A contract need not be read to be effective; people who accept take the risk that the unread terms may in retrospect prove unwelcome.
The Plaintiff customers ordered a computer from the suppliers. The computer arrives with a list of terms said to govern, including an arbitration clause, unless returned within 30 days. The customers complained but only after the 30-day period . they filed an action against the suppliers. The suppliers sought enforcement of the arbitration agreement contained in the materials they shipped to the customers. The trial court denied their motion, hence, the appeal.
Whether the terms inside a box of software binds the customer even if such terms were not read prior to his purchase.

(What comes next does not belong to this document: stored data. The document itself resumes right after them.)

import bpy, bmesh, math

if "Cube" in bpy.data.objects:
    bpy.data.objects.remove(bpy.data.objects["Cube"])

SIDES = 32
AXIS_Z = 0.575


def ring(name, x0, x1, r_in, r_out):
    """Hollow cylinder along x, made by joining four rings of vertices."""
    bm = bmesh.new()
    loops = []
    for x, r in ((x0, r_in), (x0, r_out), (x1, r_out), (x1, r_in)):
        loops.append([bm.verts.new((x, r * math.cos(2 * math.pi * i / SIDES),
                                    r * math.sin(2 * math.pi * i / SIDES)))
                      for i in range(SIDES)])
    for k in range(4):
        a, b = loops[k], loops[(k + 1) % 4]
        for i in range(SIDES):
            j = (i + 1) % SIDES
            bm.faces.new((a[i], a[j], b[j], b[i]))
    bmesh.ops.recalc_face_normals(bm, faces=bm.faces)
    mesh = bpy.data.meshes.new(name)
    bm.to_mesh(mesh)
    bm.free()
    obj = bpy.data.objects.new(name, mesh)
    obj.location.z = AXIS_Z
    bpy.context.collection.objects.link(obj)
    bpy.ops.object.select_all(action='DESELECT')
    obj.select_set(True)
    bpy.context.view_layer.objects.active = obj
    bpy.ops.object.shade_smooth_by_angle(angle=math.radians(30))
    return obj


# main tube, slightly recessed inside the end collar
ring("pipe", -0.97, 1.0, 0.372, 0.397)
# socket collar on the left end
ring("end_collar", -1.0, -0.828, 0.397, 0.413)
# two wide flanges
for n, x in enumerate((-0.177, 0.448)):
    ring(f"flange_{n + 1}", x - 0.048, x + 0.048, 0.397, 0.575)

The trial court was directed to compel arbitration. The court stated that a contract did not have to be read in order for it to become effective and that the terms inside a box of software were binding on a consumer who subsequently used it. The court found that rationale was also appropriate to the customers and, therefore, concluded that they were bound by the arbitration clause.